Count the lines below that hold the string "objects". Give only that number.
'''
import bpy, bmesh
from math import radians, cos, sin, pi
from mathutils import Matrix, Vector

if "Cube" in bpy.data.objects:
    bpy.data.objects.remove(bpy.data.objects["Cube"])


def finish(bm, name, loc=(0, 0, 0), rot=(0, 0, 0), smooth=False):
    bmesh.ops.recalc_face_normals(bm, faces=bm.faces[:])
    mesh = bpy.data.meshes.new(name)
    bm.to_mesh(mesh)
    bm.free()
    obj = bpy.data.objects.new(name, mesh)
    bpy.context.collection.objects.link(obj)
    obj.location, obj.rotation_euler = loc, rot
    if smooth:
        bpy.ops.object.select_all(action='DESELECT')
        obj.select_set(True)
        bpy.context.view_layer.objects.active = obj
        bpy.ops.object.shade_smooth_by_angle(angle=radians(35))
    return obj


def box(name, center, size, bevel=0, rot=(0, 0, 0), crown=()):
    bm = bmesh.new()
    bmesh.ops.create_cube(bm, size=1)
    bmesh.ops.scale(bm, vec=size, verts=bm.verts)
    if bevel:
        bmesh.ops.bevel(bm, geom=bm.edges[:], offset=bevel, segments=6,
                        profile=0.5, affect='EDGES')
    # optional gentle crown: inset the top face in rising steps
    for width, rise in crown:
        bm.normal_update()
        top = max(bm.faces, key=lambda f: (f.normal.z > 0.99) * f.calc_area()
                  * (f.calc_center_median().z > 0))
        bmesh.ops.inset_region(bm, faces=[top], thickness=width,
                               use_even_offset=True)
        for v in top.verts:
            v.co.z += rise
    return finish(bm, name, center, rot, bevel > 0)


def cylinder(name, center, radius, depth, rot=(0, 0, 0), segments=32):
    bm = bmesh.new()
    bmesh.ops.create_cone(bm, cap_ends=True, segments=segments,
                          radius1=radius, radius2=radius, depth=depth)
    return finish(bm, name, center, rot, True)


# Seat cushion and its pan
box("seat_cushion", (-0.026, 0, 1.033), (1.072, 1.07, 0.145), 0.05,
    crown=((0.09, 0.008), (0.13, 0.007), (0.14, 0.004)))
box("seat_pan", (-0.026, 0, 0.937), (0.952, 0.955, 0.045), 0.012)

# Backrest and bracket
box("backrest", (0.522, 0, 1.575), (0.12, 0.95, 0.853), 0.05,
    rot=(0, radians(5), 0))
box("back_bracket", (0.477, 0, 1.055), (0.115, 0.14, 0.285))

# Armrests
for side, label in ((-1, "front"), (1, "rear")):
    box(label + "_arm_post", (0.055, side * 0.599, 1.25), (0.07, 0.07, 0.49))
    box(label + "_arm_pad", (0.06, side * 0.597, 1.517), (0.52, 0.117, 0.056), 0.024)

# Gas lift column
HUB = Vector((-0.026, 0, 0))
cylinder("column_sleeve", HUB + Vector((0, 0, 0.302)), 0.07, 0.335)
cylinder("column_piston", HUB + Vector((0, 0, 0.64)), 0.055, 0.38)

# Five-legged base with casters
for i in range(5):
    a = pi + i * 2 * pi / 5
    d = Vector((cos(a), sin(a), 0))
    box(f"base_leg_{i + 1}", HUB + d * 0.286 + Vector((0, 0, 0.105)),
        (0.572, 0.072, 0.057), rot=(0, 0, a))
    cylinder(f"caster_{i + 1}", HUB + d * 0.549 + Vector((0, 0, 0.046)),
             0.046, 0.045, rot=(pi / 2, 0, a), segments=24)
'''
Response:
5